"Palestinians need at least 22,000 housing units to satisfy their urgent needs," said Yakoub Odeh of the LRC.

He said it takes the Jerusalem municipality five years to respond to a Palestinian license application.

Since Israel captured East Jerusalem in the 1967 Middle East war, it has demolished more than 2,000 Arab houses in the city, Odeh added.

He said Palestinians have been banned from building in 86 percent of Jerusalem "under the pretext that the areas were green lands". The term refers to areas that are not zoned for residential construction.

"What is left for Palestinians for building is just eight percent of the size of East Jerusalem," said Odeh.

As a result, Palestinians have been forced to live outside Jerusalem and end up losing their residency rights and other benefits, he said.

Official Palestinian statistics show Israel confiscated 778 residency permits in 1998 and 5,768 from 1967 to 1998.

Israeli municipality officials declined to comment, but former Jerusalem mayor Teddy Kollek said demolition policy under his 27- year tenure, which ended in 1987, had been more liberal.

"We just demolished houses on the roadway," he said. "Now, under (Ehud) Olmert, there is a policy to demolish Palestinian houses (in East Jerusalem) -- to my regret," Kollek said, referring to the present mayor.

Rabbi Arik Ascherman, an Israeli human rights activist who heads a committee against house demolitions, said Israel destroyed more than 174 houses in the period between 1987 and 1999. Olmert took office in 1993.

He said tearing down Palestinian homes in Jerusalem was "one more aspect of silent transfer" of Arabs to ensure Jews have a majority in the city.

Israeli officials have voiced concern that Palestinians outnumber Jews in Jerusalem.

"I am sure most of the Israelis wouldn't like many Arabs to live here," Kollek said.

According to the Jerusalem Institute for Israel Studies, the Jewish population, numbering more than 400,000 in East and West Jerusalem, grew by one percent in 1998 compared to 3.5 percent for Palestinians.

A recent Palestinian census predicted the number of Palestinians in Jerusalem would reach 496,445 in 2010. According to the census, Palestinians in the Jerusalem area, which includes some villages surrounding Jerusalem, number 331,553.

Faisal al-Husseini, the PLO executive committee member in charge of Palestinian affairs in Arab East Jerusalem, told Reuters that Israel has been treating Palestinians in the city more like foreign residents than citizens.

"Demolition of houses aims to push Palestinians to find an alternative outside Jerusalem," said Husseini.

Israeli law has traditionally stripped many Palestinians of residency rights in Jerusalem by withdrawing permits for people who fail to prove in documents that they have lived in the city for seven consecutive years.

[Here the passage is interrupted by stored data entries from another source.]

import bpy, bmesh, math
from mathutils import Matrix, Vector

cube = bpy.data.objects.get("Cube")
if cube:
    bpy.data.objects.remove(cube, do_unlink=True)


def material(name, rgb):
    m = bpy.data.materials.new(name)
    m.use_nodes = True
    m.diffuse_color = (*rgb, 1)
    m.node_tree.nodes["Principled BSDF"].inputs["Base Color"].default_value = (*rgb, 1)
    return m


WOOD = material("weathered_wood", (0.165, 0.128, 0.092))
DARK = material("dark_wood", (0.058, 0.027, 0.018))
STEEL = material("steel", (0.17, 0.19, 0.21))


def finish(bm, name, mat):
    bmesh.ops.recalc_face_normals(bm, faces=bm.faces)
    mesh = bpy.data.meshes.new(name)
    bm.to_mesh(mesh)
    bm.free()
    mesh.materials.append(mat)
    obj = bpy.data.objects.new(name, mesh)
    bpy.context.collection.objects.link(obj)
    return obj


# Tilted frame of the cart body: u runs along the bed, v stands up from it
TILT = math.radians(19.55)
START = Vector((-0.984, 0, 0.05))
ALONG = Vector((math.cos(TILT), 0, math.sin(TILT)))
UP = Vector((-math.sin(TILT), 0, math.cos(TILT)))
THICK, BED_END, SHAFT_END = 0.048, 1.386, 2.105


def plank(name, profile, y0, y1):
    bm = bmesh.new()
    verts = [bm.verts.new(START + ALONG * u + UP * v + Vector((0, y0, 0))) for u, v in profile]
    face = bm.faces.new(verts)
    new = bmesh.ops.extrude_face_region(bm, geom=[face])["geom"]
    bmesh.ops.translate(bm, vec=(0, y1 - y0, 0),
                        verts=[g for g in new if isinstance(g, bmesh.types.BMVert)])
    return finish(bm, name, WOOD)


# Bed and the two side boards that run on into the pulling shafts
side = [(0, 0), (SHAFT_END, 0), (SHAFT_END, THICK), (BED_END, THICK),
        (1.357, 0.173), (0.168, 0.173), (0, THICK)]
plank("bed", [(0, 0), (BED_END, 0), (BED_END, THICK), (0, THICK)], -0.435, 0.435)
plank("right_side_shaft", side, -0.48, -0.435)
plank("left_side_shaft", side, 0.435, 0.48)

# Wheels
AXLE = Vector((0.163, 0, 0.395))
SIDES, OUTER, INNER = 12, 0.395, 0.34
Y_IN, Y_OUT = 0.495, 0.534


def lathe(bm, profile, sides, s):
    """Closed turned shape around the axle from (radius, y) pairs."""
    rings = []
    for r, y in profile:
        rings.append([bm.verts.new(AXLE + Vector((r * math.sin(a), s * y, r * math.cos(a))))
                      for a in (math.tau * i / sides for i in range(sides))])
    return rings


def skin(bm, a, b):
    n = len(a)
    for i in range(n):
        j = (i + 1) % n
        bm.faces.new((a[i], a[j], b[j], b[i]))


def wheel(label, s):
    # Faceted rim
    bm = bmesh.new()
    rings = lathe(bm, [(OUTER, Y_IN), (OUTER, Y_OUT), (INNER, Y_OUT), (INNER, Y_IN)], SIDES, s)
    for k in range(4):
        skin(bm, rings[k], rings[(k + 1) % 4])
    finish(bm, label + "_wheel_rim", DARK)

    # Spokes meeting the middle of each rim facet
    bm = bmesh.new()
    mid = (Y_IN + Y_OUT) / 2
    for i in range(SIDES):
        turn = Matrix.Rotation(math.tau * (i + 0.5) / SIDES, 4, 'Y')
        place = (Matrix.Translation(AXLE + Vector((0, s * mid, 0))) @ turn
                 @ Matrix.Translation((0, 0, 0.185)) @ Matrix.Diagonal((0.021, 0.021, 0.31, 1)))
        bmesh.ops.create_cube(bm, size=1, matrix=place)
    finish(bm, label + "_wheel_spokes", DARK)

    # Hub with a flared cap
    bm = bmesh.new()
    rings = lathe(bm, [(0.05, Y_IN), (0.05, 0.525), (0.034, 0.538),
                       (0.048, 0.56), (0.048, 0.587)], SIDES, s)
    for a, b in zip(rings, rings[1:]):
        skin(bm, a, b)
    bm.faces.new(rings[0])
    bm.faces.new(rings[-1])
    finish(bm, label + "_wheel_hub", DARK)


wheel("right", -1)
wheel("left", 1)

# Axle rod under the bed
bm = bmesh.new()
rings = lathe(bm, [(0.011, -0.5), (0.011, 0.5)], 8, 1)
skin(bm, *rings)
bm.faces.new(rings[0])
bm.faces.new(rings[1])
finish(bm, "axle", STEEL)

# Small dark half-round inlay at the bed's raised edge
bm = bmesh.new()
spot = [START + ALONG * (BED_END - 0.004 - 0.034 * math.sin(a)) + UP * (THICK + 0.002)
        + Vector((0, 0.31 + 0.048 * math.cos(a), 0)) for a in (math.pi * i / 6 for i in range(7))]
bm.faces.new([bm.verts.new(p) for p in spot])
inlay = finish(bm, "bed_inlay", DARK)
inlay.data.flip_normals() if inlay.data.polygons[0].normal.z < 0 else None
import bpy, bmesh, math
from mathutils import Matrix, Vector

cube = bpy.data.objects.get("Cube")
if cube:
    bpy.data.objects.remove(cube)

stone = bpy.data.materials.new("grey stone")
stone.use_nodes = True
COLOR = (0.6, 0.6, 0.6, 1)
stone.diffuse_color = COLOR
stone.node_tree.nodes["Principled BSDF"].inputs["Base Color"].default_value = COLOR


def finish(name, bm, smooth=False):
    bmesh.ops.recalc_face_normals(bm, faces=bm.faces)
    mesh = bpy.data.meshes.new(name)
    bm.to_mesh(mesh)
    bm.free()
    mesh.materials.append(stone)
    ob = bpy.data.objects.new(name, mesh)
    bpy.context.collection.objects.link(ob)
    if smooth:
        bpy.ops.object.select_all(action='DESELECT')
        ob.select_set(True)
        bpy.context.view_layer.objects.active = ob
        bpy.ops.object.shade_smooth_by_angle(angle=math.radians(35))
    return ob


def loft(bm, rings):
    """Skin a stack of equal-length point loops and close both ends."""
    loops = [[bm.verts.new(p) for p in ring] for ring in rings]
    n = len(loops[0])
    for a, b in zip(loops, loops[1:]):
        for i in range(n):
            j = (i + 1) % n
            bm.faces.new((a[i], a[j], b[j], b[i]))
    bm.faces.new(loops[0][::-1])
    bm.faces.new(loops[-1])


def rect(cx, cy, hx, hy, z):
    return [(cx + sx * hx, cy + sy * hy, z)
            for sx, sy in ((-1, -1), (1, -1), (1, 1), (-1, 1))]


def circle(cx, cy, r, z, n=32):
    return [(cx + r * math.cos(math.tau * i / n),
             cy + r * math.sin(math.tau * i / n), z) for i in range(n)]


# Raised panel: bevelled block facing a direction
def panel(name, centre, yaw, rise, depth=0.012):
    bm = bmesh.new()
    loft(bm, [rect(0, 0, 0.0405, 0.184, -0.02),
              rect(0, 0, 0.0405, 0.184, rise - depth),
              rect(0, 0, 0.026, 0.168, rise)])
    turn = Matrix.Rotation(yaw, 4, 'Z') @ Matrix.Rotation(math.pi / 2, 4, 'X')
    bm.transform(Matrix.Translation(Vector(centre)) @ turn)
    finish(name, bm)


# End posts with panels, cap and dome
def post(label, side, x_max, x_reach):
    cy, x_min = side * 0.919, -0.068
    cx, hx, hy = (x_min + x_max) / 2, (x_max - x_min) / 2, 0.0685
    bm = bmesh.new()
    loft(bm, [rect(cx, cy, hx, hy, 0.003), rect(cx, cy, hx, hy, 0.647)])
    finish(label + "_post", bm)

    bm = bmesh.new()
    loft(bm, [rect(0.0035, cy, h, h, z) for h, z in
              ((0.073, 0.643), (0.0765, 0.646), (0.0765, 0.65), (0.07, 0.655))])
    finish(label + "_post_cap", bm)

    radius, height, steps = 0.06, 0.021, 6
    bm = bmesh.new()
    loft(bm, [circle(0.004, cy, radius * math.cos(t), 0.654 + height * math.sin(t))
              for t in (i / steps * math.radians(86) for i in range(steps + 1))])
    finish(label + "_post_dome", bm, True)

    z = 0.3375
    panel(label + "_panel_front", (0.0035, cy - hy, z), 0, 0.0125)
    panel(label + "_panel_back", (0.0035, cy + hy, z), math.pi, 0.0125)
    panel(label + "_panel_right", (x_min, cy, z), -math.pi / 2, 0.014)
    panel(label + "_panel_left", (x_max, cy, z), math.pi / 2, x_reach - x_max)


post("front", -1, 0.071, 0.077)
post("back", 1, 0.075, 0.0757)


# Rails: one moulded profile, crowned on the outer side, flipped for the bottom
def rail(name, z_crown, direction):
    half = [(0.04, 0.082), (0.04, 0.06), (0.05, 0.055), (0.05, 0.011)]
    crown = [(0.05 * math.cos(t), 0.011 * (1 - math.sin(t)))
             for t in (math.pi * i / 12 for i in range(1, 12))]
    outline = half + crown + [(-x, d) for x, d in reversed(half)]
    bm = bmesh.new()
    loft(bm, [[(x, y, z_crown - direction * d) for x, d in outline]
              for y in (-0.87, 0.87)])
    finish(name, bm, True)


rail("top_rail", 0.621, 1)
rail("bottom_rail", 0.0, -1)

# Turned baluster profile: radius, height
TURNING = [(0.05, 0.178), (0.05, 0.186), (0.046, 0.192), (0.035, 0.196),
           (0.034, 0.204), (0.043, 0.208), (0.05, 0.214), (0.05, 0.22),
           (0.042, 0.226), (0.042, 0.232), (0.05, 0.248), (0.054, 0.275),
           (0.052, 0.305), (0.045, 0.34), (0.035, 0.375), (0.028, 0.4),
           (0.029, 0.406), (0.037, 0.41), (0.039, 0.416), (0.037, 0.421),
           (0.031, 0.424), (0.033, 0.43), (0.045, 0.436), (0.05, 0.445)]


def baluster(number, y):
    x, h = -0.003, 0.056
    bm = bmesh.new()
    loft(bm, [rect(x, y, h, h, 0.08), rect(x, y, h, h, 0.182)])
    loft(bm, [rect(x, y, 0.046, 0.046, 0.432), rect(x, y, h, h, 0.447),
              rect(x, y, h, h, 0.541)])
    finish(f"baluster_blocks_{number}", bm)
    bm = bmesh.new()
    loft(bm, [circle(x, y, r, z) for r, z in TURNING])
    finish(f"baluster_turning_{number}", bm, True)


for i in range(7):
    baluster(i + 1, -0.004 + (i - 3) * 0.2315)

The law applies only to Palestinians.

"They want to get rid of the remains of the Palestinian houses to make Jerusalem purely Jewish," said Husseini. "It is a policy".

On June 5, a Palestinian was taken to a military court for the first time on charges of "illegal building" in a case activists fear will give Israel greater range to demolish houses if successful.

Meanwhile, Aqel sits in his garden overlooking a luxury hotel he says was built on his confiscated land.

"I'm burning up inside every day when I look at this hotel," he said.

Part of Israel's parliament was also built on his land, Aqel says, showing yellowed Ottoman, British and Jordanian documents as proof.

Back in 1973, he said, part of his land was confiscated to build Hebrew University student housing. In the current case, the university offered him and eight other Palestinian families "huge amounts of money" to buy what remained of their plots.

The university said in a letter it had offered Aqel two alternative new sites and to build an equivalent house at its expense. He refused.

"If they gave me all treasures of life, I would not leave here," Aqel said.